Crack Thumb

Kari Blaho, MD

,
Stephen Winbery, MD

A 41-year-old man complaining of left-sided chest pain for 2 hours was examined in the emergency department (ED). On arrival, his blood pressure was 160/100 mm Hg; heart rate, 90 beats per minute; respiratory rate, 18 breaths per minute; oxygen saturation, 99%; and temperature, 37.2°C (99°F).

A 41-year-old man complaining of left-sided chest pain for 2 hours was examined in the emergency department (ED). On arrival, his blood pressure was 160/100 mm Hg; heart rate, 90 beats per minute; respiratory rate, 18 breaths per minute; oxygen saturation, 99%; and temperature, 37.2°C (99°F).

Drs Kari Blaho and Stephen Winbery of Memphis, Tenn, report that the patient had been a cocaine user for 10 years and had used ethanol and tobacco for 20 years. Twelve months earlier, he had undergone coronary artery bypass grafting (CABG). Presently, he was taking no medications. He had been admitted to drug rehabilitation programs on three previous occasions; the most recent was a 90-day mandatory stay from which he had been discharged within the last 10 days.

The patient was thin, alert, and oriented with a prominent CABG scar (A) on his chest, bilateral scars on his legs from vein grafts, and a blister on his right thumb (B). All other physical findings were normal. The ECG showed left ventricular hypertrophy, left atrial enlargement, and nonspecific ST-T wave changes, but no acute ischemia. The troponin-I level was less than 0.3 mg/L; other laboratory values were normal. His urine drug screen was positive for cocaine metabolites. The CABG scar suggested significant underlying coronary artery disease, which was aggravated by drug use.

The patient initially denied recent cocaine use. When asked if his right thumb injury was secondary to a lighter used for crack smoking, however, he admitted to crack cocaine use every day for the last 9 days. The patient was treated with intravenous lorazepam, after which his blood pressure decreased to 143/89 mm Hg and his heart rate dropped to 74 beats per minute. There was no recurrence of chest pain. He was discharged from the ED after 6 hours.

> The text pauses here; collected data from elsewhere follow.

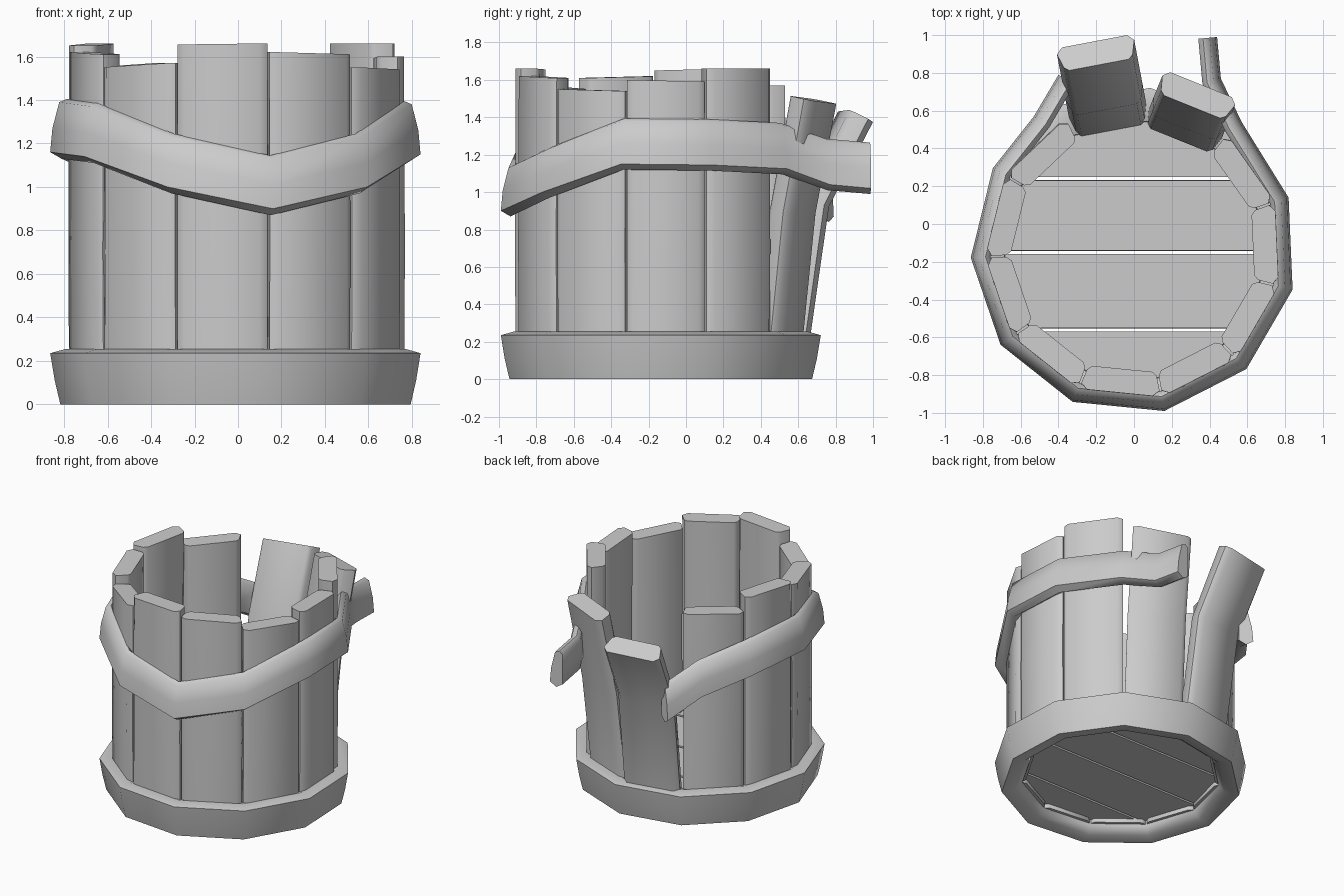
import bpy, bmesh, math
from mathutils import Vector

cube = bpy.data.objects.get("Cube")
if cube:
    bpy.data.objects.remove(cube, do_unlink=True)

SIDES = 11
STEP = 2 * math.pi / SIDES
FIRST = math.radians(-79.3)      # angle of the hoop corner at the front
CENTRE = Vector((0, -0.14, 0))

wood = bpy.data.materials.new("weathered grey")
wood.diffuse_color = (0.6, 0.6, 0.6, 1)
wood.use_nodes = True
wood.node_tree.nodes["Principled BSDF"].inputs["Base Color"].default_value = (0.6, 0.6, 0.6, 1)


def finish(name, bm, angle=50):
    bmesh.ops.recalc_face_normals(bm, faces=bm.faces)
    mesh = bpy.data.meshes.new(name)
    bm.to_mesh(mesh)
    bm.free()
    mesh.materials.append(wood)
    obj = bpy.data.objects.new(name, mesh)
    bpy.context.collection.objects.link(obj)
    bpy.ops.object.select_all(action='DESELECT')
    obj.select_set(True)
    bpy.context.view_layer.objects.active = obj
    bpy.ops.object.shade_smooth_by_angle(angle=math.radians(angle))
    return obj


def skin(name, rings, closed=False, angle=50):
    """Join equal rings of points into a tube, capped unless closed."""
    bm = bmesh.new()
    loops = [[bm.verts.new(p) for p in ring] for ring in rings]
    n = len(loops[0])
    pairs = list(zip(loops, loops[1:]))
    if closed:
        pairs.append((loops[-1], loops[0]))
    else:
        bm.faces.new(loops[0])
        bm.faces.new(loops[-1])
    for a, b in pairs:
        for i in range(n):
            j = (i + 1) % n
            bm.faces.new((a[i], a[j], b[j], b[i]))
    return finish(name, bm, angle)


def sweep(name, path, section, closed=False, angle=50):
    """Sweep an (inset, height) section along a counter-clockwise path, with mitres."""
    rings = []
    count = len(path)
    for i, p in enumerate(path):
        before = path[i - 1] if closed or i else None
        after = path[(i + 1) % count] if closed or i < count - 1 else None
        dirs = [(b - a).to_2d().normalized()
                for a, b in ((before, p), (p, after)) if a is not None and b is not None]
        inward = [Vector((-d.y, d.x)) for d in dirs]
        mitre = sum(inward, Vector((0, 0))).normalized()
        mitre /= mitre.dot(inward[0])
        rings.append([p + Vector((mitre.x * d, mitre.y * d, h)) for d, h in section])
    return skin(name, rings, closed, angle)


def corner(k, z, radius=0.865):
    a = FIRST + k * STEP
    return CENTRE + Vector((radius * math.cos(a), radius * math.sin(a), z))


# Bottom hoop
sweep("bottom_hoop", [corner(k, 0) for k in range(SIDES)],
      [(0.045, 0), (0.02, 0.11), (0, 0.235), (0.07, 0.255), (0.17, 0.22),
       (0.18, 0.06), (0.13, 0.01)], closed=True, angle=60)

# Broken upper hoop, sprung open at the back
heights = {-4: 1.22, -3: 1.27, -2: 1.25, -1: 1.11, 0: 1.01, 1: 1.11, 2: 1.26, 3: 1.255}
band = [Vector((-0.4, 0.79, 0.98)), Vector((-0.53, 0.57, 1.11))]
band += [corner(k, z) for k, z in heights.items()]
band += [Vector((0.57, 0.54, 1.235)), Vector((0.46, 0.77, 1.15)), Vector((0.44, 0.99, 1.13))]
sweep("upper_hoop", band,
      [(0, -0.11), (0.01, 0), (0.04, 0.12), (0.075, 0.135), (0.1, 0.11),
       (0.1, -0.11), (0.05, -0.14)], angle=60)

# Staves: (top height at each side of the plank)
SECTION = [(-0.208, 0.725), (-0.175, 0.757), (0.175, 0.757), (0.208, 0.725),
           (0.185, 0.65), (0.16, 0.63), (-0.16, 0.63), (-0.185, 0.65)]
tops = [(1.62, 1.61), (1.55, 1.54), (1.6, 1.59), (1.66, 1.66), (1.5, 1.48), (1.42, 1.41),
        (1.57, 1.55), (1.66, 1.65), (1.62, 1.61), (1.55, 1.57), (1.655, 1.66)]
# Outward lean of the two loosened planks: (height, shift)
leans = {4: [(0.07, 0), (0.25, 0), (0.9, 0.07), (1.5, 0.19)],
         5: [(0.07, 0), (0.25, 0.03), (0.95, 0.13), (1.42, 0.37)]}

for k, (first, last) in enumerate(tops):
    a = FIRST + (k + 0.5) * STEP
    out = Vector((math.cos(a), math.sin(a), 0))
    along = Vector((-out.y, out.x, 0))
    top = (first + last) / 2
    path = leans.get(k, [(0.07, 0), (0.7, 0.004), (top, 0)])
    rings = []
    for i, (z, shift) in enumerate(path):
        low = path[max(i - 1, 0)]
        high = path[min(i + 1, len(path) - 1)]
        slope = (high[1] - low[1]) / (high[0] - low[0])
        end = i == len(path) - 1
        ring = []
        for w, r in SECTION:
            tilt = (last - first) * w / 0.4 if end else 0
            drop = slope * (r - 0.66) if i else 0
            ring.append(CENTRE + out * (r + shift) + along * w
                        + Vector((0, 0, z + tilt - drop)))
        rings.append(ring)
    skin(f"stave_{k + 1}", rings)

# Floor planks, cut from one disc along the seams
seams = [-1.0, -0.56, -0.15, 0.24, 0.7]
for i, (y0, y1) in enumerate(zip(seams, seams[1:])):
    bm = bmesh.new()
    rim = [bm.verts.new(corner(k, 0.1, 0.7)) for k in range(SIDES)]
    face = bm.faces.new(rim)
    grown = bmesh.ops.extrude_face_region(bm, geom=[face])["geom"]
    for v in grown:
        if isinstance(v, bmesh.types.BMVert):
            v.co.z += 0.07
    for y, side in ((y0 + 0.006, -1), (y1 - 0.006, 1)):
        cut = bmesh.ops.bisect_plane(bm, geom=bm.verts[:] + bm.edges[:] + bm.faces[:],
                                     plane_co=(0, y, 0), plane_no=(0, side, 0.02),
                                     clear_outer=True)["geom_cut"]
        edges = [e for e in cut if isinstance(e, bmesh.types.BMEdge)]
        if edges:
            bmesh.ops.edgeloop_fill(bm, edges=edges)
    finish(f"floor_plank_{i + 1}", bm, 30)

Drs Blaho and Winbery comment that a disposable lighter used to heat a crack pipe often causes either a callus or blister on the thumb used to ignite the lighter. This finding can be a valuable aid in identifying crack cocaine users.